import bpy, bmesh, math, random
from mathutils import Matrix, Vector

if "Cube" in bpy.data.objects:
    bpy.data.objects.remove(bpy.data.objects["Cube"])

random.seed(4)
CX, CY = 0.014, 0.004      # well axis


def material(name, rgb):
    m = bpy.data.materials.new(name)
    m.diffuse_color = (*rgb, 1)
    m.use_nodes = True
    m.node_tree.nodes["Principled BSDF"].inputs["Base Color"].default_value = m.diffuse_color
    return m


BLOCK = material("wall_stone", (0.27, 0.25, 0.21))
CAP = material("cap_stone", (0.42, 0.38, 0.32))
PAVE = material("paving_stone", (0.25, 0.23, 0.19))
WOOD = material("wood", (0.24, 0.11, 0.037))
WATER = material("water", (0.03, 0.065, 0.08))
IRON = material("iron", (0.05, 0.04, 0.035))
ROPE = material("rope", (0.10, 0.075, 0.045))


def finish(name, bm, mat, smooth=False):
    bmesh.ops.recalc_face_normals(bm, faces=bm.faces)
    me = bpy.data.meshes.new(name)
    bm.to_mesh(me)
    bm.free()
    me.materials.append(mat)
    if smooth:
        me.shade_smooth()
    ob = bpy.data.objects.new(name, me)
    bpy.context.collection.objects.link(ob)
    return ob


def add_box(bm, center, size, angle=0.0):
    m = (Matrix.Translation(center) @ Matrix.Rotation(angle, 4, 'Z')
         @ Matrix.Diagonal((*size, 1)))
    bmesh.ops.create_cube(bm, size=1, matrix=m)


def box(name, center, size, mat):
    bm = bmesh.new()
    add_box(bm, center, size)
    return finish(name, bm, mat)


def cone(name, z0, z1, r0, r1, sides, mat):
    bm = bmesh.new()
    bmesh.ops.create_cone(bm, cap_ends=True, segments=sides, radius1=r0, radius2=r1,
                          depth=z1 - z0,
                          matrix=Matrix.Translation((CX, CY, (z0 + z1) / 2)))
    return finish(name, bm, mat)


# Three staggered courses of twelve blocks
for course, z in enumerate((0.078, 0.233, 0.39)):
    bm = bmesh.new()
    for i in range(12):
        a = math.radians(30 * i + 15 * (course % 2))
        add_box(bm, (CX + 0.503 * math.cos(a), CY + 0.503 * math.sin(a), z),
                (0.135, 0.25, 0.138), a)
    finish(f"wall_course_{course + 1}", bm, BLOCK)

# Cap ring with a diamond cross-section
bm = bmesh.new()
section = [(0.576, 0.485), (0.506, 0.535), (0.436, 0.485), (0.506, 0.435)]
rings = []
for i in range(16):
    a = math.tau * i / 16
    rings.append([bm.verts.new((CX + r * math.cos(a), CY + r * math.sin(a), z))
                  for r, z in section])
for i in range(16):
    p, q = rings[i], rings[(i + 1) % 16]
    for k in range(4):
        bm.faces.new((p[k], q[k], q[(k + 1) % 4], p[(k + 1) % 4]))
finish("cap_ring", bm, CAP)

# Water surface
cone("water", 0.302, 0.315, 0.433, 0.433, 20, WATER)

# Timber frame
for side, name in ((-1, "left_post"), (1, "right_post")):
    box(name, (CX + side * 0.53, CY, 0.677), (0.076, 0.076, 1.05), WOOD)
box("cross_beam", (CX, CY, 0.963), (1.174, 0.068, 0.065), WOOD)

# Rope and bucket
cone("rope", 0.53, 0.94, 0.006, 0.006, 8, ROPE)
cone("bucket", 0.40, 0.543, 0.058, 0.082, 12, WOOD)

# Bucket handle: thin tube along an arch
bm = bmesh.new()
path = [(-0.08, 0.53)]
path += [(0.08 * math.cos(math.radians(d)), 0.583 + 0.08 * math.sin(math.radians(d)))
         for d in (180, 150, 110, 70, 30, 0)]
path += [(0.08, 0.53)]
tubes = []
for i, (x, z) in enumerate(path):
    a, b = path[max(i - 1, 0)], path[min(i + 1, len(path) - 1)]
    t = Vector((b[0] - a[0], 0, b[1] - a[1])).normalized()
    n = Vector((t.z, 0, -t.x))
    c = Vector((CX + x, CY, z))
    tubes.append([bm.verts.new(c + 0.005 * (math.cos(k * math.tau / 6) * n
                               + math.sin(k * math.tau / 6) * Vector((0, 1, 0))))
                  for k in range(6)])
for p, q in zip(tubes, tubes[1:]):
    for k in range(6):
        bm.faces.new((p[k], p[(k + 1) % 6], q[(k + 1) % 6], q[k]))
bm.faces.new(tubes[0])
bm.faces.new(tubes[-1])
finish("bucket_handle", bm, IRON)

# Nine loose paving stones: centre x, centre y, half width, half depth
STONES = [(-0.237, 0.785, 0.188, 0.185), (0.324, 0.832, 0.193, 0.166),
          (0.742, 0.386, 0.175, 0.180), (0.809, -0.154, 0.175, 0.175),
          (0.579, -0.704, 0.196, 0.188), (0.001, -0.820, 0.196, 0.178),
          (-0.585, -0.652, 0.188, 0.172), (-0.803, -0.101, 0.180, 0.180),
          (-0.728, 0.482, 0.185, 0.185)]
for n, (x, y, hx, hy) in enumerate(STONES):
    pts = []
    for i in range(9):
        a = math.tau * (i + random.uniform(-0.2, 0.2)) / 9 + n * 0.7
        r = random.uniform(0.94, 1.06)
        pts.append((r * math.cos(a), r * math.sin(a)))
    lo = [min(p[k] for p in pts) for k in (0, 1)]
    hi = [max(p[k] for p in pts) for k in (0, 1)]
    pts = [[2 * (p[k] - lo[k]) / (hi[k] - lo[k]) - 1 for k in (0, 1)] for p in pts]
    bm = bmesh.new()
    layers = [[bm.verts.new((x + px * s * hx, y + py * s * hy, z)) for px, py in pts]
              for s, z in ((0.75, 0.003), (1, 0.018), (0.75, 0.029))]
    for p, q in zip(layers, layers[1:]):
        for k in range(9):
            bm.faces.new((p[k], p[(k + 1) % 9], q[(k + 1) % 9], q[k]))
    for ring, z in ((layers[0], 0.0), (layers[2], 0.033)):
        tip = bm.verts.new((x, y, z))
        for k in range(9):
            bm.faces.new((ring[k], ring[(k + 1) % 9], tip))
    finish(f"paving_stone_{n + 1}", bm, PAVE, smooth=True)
════════
Copy each line above holding "data".

if "Cube" in bpy.data.objects:
    bpy.data.objects.remove(bpy.data.objects["Cube"])
    m = bpy.data.materials.new(name)
    me = bpy.data.meshes.new(name)
    ob = bpy.data.objects.new(name, me)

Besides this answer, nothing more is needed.